■ **Problem**:
Return the line that contains "bm.to_mesh(me)" plus every line after it to the end of the entries below, exactly as given, and stop there.

Saved data entries:
= = = = =

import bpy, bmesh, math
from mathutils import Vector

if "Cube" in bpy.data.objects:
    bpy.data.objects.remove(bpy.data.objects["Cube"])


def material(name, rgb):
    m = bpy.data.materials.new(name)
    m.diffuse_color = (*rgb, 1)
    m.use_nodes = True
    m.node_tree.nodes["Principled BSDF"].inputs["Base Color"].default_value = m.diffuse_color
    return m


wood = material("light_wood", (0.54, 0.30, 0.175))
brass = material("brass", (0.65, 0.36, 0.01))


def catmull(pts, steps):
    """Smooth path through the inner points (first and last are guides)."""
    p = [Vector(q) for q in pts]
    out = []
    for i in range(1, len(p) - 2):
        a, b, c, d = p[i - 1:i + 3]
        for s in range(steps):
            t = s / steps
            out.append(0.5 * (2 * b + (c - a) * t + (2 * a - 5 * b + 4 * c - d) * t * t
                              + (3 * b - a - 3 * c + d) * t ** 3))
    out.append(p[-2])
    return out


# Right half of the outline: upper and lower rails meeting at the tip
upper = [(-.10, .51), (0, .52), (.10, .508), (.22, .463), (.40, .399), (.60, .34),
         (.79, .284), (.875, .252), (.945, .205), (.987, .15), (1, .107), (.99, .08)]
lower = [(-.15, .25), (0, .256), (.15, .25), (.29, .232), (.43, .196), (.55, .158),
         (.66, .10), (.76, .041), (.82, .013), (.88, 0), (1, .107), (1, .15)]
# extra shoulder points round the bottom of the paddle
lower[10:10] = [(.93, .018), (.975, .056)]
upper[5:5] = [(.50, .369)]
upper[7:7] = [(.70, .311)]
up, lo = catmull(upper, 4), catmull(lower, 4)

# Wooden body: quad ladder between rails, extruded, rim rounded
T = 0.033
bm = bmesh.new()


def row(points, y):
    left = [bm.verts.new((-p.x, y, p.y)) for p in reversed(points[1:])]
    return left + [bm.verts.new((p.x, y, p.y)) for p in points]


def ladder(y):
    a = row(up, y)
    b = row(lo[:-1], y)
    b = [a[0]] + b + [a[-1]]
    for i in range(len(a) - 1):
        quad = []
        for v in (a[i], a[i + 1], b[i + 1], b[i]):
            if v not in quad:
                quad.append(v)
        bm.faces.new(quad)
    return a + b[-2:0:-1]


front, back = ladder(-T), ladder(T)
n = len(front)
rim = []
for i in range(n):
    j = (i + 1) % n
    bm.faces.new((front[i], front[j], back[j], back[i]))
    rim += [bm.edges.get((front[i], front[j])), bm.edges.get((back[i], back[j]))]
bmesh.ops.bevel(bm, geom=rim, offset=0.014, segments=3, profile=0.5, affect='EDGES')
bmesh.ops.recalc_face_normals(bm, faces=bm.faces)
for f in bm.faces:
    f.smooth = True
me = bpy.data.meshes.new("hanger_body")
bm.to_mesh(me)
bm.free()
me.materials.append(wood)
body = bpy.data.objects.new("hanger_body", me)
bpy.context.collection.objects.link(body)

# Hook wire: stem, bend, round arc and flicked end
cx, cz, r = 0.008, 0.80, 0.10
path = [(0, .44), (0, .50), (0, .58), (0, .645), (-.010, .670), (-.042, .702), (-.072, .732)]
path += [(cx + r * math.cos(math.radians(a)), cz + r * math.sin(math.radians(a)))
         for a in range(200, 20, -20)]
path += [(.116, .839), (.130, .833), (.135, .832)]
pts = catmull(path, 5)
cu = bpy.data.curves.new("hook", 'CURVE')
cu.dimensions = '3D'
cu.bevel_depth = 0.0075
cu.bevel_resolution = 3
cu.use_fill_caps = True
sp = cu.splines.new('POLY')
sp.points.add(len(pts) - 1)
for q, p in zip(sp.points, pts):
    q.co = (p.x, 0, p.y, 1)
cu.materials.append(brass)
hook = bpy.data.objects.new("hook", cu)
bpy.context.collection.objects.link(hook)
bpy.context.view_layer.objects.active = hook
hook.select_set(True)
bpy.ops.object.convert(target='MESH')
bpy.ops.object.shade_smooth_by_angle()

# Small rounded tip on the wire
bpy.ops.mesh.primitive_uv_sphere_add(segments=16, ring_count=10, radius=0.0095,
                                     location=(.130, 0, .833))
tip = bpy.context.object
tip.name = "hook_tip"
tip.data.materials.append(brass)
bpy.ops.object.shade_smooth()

= = = = =

■ **Answer section**:
bm.to_mesh(me)
bm.free()
me.materials.append(wood)
body = bpy.data.objects.new("hanger_body", me)
bpy.context.collection.objects.link(body)

# Hook wire: stem, bend, round arc and flicked end
cx, cz, r = 0.008, 0.80, 0.10
path = [(0, .44), (0, .50), (0, .58), (0, .645), (-.010, .670), (-.042, .702), (-.072, .732)]
path += [(cx + r * math.cos(math.radians(a)), cz + r * math.sin(math.radians(a)))
         for a in range(200, 20, -20)]
path += [(.116, .839), (.130, .833), (.135, .832)]
pts = catmull(path, 5)
cu = bpy.data.curves.new("hook", 'CURVE')
cu.dimensions = '3D'
cu.bevel_depth = 0.0075
cu.bevel_resolution = 3
cu.use_fill_caps = True
sp = cu.splines.new('POLY')
sp.points.add(len(pts) - 1)
for q, p in zip(sp.points, pts):
    q.co = (p.x, 0, p.y, 1)
cu.materials.append(brass)
hook = bpy.data.objects.new("hook", cu)
bpy.context.collection.objects.link(hook)
bpy.context.view_layer.objects.active = hook
hook.select_set(True)
bpy.ops.object.convert(target='MESH')
bpy.ops.object.shade_smooth_by_angle()

# Small rounded tip on the wire
bpy.ops.mesh.primitive_uv_sphere_add(segments=16, ring_count=10, radius=0.0095,
                                     location=(.130, 0, .833))
tip = bpy.context.object
tip.name = "hook_tip"
tip.data.materials.append(brass)
bpy.ops.object.shade_smooth()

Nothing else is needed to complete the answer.